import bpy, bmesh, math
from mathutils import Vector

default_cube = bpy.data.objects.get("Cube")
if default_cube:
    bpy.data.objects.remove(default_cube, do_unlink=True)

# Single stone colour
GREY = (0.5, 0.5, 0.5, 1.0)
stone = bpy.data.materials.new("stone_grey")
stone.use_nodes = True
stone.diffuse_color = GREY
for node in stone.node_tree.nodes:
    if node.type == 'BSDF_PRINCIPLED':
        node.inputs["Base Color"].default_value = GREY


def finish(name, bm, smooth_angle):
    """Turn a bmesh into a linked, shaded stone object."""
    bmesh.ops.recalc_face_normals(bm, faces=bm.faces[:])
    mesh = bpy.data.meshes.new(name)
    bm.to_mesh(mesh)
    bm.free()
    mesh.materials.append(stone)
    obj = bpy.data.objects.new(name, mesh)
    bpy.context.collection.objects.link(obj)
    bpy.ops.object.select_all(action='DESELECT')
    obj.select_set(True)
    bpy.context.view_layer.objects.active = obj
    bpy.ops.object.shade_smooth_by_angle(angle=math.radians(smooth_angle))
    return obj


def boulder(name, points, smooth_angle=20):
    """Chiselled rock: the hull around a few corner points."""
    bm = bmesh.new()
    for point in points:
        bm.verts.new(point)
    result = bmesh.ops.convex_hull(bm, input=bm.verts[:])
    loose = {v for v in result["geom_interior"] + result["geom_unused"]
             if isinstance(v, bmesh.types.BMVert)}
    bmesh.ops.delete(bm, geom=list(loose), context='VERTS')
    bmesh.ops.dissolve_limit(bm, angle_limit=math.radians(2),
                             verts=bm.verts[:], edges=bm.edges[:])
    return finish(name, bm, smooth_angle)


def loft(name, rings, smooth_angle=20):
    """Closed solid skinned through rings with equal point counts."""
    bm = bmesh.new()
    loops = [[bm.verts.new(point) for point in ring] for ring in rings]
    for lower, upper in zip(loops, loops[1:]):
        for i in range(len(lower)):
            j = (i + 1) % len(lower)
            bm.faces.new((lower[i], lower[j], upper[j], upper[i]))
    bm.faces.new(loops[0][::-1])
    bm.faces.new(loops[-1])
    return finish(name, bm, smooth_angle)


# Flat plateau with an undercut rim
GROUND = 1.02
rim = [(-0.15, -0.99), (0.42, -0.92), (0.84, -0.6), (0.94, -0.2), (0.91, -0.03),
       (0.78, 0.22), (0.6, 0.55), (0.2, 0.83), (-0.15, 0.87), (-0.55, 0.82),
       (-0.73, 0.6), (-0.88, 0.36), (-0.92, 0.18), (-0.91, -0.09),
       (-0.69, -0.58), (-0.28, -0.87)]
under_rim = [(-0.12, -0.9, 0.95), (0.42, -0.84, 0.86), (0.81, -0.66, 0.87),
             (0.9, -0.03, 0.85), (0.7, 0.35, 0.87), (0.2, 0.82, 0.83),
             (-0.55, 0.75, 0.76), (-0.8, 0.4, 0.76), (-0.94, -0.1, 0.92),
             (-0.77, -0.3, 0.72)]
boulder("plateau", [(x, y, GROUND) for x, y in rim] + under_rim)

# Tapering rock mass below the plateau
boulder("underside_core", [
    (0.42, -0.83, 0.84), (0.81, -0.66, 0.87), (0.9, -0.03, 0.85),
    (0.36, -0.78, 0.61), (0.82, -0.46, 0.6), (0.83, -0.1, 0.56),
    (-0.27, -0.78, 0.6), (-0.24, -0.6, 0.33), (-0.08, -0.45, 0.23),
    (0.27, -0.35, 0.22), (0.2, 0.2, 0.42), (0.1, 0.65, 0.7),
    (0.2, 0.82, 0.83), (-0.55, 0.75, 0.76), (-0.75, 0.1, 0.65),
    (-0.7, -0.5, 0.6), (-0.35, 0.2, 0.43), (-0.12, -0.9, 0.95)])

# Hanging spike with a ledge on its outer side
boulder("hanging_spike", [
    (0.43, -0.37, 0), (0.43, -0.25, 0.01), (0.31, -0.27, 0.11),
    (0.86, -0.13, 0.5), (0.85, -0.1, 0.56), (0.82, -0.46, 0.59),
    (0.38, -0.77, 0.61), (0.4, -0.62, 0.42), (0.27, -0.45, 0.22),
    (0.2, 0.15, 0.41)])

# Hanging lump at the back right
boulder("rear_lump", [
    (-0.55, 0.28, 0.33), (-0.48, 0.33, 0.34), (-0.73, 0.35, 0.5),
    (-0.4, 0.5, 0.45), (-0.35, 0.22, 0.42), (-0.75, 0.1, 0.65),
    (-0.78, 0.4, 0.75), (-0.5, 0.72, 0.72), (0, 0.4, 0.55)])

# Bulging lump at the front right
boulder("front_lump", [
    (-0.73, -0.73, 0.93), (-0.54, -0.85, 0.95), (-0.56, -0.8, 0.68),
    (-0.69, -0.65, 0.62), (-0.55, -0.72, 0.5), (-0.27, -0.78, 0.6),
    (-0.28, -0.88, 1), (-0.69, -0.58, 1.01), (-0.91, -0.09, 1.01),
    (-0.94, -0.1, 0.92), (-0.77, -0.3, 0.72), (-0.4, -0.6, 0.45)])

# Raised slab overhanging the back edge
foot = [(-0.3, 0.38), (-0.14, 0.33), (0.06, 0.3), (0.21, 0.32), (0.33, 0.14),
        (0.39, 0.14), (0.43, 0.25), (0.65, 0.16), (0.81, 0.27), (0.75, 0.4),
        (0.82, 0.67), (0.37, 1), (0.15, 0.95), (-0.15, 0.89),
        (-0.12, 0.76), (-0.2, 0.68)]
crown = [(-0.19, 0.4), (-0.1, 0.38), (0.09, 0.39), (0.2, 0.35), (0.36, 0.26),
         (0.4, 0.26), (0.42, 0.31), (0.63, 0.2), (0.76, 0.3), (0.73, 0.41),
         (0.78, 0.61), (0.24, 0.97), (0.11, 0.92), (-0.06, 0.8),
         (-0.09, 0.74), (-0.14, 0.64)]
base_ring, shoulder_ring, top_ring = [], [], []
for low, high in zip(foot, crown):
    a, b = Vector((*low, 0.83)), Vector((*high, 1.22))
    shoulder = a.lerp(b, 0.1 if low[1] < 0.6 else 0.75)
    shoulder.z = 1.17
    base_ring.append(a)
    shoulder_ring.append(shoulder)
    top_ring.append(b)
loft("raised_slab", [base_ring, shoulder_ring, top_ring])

- Exercise objective:
Having read the entries, output all of them verbatim.

- Exercise output:
import bpy, bmesh, math
from mathutils import Vector

default_cube = bpy.data.objects.get("Cube")
if default_cube:
    bpy.data.objects.remove(default_cube, do_unlink=True)

# Single stone colour
GREY = (0.5, 0.5, 0.5, 1.0)
stone = bpy.data.materials.new("stone_grey")
stone.use_nodes = True
stone.diffuse_color = GREY
for node in stone.node_tree.nodes:
    if node.type == 'BSDF_PRINCIPLED':
        node.inputs["Base Color"].default_value = GREY


def finish(name, bm, smooth_angle):
    """Turn a bmesh into a linked, shaded stone object."""
    bmesh.ops.recalc_face_normals(bm, faces=bm.faces[:])
    mesh = bpy.data.meshes.new(name)
    bm.to_mesh(mesh)
    bm.free()
    mesh.materials.append(stone)
    obj = bpy.data.objects.new(name, mesh)
    bpy.context.collection.objects.link(obj)
    bpy.ops.object.select_all(action='DESELECT')
    obj.select_set(True)
    bpy.context.view_layer.objects.active = obj
    bpy.ops.object.shade_smooth_by_angle(angle=math.radians(smooth_angle))
    return obj


def boulder(name, points, smooth_angle=20):
    """Chiselled rock: the hull around a few corner points."""
    bm = bmesh.new()
    for point in points:
        bm.verts.new(point)
    result = bmesh.ops.convex_hull(bm, input=bm.verts[:])
    loose = {v for v in result["geom_interior"] + result["geom_unused"]
             if isinstance(v, bmesh.types.BMVert)}
    bmesh.ops.delete(bm, geom=list(loose), context='VERTS')
    bmesh.ops.dissolve_limit(bm, angle_limit=math.radians(2),
                             verts=bm.verts[:], edges=bm.edges[:])
    return finish(name, bm, smooth_angle)


def loft(name, rings, smooth_angle=20):
    """Closed solid skinned through rings with equal point counts."""
    bm = bmesh.new()
    loops = [[bm.verts.new(point) for point in ring] for ring in rings]
    for lower, upper in zip(loops, loops[1:]):
        for i in range(len(lower)):
            j = (i + 1) % len(lower)
            bm.faces.new((lower[i], lower[j], upper[j], upper[i]))
    bm.faces.new(loops[0][::-1])
    bm.faces.new(loops[-1])
    return finish(name, bm, smooth_angle)


# Flat plateau with an undercut rim
GROUND = 1.02
rim = [(-0.15, -0.99), (0.42, -0.92), (0.84, -0.6), (0.94, -0.2), (0.91, -0.03),
       (0.78, 0.22), (0.6, 0.55), (0.2, 0.83), (-0.15, 0.87), (-0.55, 0.82),
       (-0.73, 0.6), (-0.88, 0.36), (-0.92, 0.18), (-0.91, -0.09),
       (-0.69, -0.58), (-0.28, -0.87)]
under_rim = [(-0.12, -0.9, 0.95), (0.42, -0.84, 0.86), (0.81, -0.66, 0.87),
             (0.9, -0.03, 0.85), (0.7, 0.35, 0.87), (0.2, 0.82, 0.83),
             (-0.55, 0.75, 0.76), (-0.8, 0.4, 0.76), (-0.94, -0.1, 0.92),
             (-0.77, -0.3, 0.72)]
boulder("plateau", [(x, y, GROUND) for x, y in rim] + under_rim)

# Tapering rock mass below the plateau
boulder("underside_core", [
    (0.42, -0.83, 0.84), (0.81, -0.66, 0.87), (0.9, -0.03, 0.85),
    (0.36, -0.78, 0.61), (0.82, -0.46, 0.6), (0.83, -0.1, 0.56),
    (-0.27, -0.78, 0.6), (-0.24, -0.6, 0.33), (-0.08, -0.45, 0.23),
    (0.27, -0.35, 0.22), (0.2, 0.2, 0.42), (0.1, 0.65, 0.7),
    (0.2, 0.82, 0.83), (-0.55, 0.75, 0.76), (-0.75, 0.1, 0.65),
    (-0.7, -0.5, 0.6), (-0.35, 0.2, 0.43), (-0.12, -0.9, 0.95)])

# Hanging spike with a ledge on its outer side
boulder("hanging_spike", [
    (0.43, -0.37, 0), (0.43, -0.25, 0.01), (0.31, -0.27, 0.11),
    (0.86, -0.13, 0.5), (0.85, -0.1, 0.56), (0.82, -0.46, 0.59),
    (0.38, -0.77, 0.61), (0.4, -0.62, 0.42), (0.27, -0.45, 0.22),
    (0.2, 0.15, 0.41)])

# Hanging lump at the back right
boulder("rear_lump", [
    (-0.55, 0.28, 0.33), (-0.48, 0.33, 0.34), (-0.73, 0.35, 0.5),
    (-0.4, 0.5, 0.45), (-0.35, 0.22, 0.42), (-0.75, 0.1, 0.65),
    (-0.78, 0.4, 0.75), (-0.5, 0.72, 0.72), (0, 0.4, 0.55)])

# Bulging lump at the front right
boulder("front_lump", [
    (-0.73, -0.73, 0.93), (-0.54, -0.85, 0.95), (-0.56, -0.8, 0.68),
    (-0.69, -0.65, 0.62), (-0.55, -0.72, 0.5), (-0.27, -0.78, 0.6),
    (-0.28, -0.88, 1), (-0.69, -0.58, 1.01), (-0.91, -0.09, 1.01),
    (-0.94, -0.1, 0.92), (-0.77, -0.3, 0.72), (-0.4, -0.6, 0.45)])

# Raised slab overhanging the back edge
foot = [(-0.3, 0.38), (-0.14, 0.33), (0.06, 0.3), (0.21, 0.32), (0.33, 0.14),
        (0.39, 0.14), (0.43, 0.25), (0.65, 0.16), (0.81, 0.27), (0.75, 0.4),
        (0.82, 0.67), (0.37, 1), (0.15, 0.95), (-0.15, 0.89),
        (-0.12, 0.76), (-0.2, 0.68)]
crown = [(-0.19, 0.4), (-0.1, 0.38), (0.09, 0.39), (0.2, 0.35), (0.36, 0.26),
         (0.4, 0.26), (0.42, 0.31), (0.63, 0.2), (0.76, 0.3), (0.73, 0.41),
         (0.78, 0.61), (0.24, 0.97), (0.11, 0.92), (-0.06, 0.8),
         (-0.09, 0.74), (-0.14, 0.64)]
base_ring, shoulder_ring, top_ring = [], [], []
for low, high in zip(foot, crown):
    a, b = Vector((*low, 0.83)), Vector((*high, 1.22))
    shoulder = a.lerp(b, 0.1 if low[1] < 0.6 else 0.75)
    shoulder.z = 1.17
    base_ring.append(a)
    shoulder_ring.append(shoulder)
    top_ring.append(b)
loft("raised_slab", [base_ring, shoulder_ring, top_ring])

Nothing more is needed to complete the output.